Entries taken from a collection
• • •

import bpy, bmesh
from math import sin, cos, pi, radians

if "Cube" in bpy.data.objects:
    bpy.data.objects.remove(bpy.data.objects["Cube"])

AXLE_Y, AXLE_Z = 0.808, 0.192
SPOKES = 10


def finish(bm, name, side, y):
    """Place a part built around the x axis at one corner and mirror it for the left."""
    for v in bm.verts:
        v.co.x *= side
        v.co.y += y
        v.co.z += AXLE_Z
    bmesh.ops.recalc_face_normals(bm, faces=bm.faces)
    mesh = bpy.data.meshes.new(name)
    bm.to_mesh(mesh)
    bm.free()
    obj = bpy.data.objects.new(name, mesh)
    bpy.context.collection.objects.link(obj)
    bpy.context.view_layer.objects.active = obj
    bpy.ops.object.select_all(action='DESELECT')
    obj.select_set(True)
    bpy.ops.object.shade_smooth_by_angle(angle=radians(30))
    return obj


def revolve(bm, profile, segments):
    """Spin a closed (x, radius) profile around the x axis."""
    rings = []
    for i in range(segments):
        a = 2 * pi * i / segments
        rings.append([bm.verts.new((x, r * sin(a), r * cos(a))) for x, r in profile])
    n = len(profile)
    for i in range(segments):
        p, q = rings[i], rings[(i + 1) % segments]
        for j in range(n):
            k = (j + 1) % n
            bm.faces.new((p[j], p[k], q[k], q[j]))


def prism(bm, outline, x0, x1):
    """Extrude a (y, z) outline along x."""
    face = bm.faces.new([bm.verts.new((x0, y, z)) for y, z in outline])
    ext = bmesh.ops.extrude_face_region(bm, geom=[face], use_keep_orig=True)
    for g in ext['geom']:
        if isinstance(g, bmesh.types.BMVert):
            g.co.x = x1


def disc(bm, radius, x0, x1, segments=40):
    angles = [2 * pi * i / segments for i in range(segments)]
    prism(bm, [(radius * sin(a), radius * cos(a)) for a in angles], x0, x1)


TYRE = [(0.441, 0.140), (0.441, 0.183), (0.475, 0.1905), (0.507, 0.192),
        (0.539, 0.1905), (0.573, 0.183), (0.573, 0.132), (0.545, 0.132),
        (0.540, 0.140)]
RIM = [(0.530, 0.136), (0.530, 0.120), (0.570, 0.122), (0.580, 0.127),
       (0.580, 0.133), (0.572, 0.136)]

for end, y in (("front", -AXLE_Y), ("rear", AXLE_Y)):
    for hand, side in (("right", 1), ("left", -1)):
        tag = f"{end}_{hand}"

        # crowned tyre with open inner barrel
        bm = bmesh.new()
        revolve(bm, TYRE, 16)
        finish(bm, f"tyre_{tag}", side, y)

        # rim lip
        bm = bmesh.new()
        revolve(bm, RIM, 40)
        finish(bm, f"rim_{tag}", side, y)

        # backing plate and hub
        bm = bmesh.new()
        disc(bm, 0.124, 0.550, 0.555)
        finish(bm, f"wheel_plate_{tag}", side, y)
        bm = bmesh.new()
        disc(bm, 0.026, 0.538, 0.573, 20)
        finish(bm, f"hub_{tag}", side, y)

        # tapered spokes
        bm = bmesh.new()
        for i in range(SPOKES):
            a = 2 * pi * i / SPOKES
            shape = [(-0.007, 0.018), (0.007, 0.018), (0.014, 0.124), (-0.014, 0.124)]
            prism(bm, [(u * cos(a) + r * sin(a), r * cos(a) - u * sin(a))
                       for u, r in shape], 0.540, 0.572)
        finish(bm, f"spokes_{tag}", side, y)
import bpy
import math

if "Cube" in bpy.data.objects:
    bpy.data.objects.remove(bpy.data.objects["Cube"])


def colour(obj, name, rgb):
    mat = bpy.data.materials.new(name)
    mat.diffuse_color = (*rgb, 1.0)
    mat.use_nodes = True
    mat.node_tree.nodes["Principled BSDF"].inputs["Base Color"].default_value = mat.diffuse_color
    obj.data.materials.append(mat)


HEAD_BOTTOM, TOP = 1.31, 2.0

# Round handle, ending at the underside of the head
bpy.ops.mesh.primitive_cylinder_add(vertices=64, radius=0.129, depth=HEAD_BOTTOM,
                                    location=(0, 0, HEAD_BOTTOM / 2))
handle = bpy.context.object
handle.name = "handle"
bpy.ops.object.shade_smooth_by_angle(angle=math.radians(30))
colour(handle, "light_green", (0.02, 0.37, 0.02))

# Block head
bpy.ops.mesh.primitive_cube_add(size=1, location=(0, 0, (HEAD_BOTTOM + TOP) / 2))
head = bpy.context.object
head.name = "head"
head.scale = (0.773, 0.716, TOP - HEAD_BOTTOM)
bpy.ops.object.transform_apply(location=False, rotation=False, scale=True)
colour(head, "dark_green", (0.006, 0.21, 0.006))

• • •

● Exercise aim: Which lines in the data above hold the word "angles"? Return each of them.

● Response to the task:
    angles = [2 * pi * i / segments for i in range(segments)]
    prism(bm, [(radius * sin(a), radius * cos(a)) for a in angles], x0, x1)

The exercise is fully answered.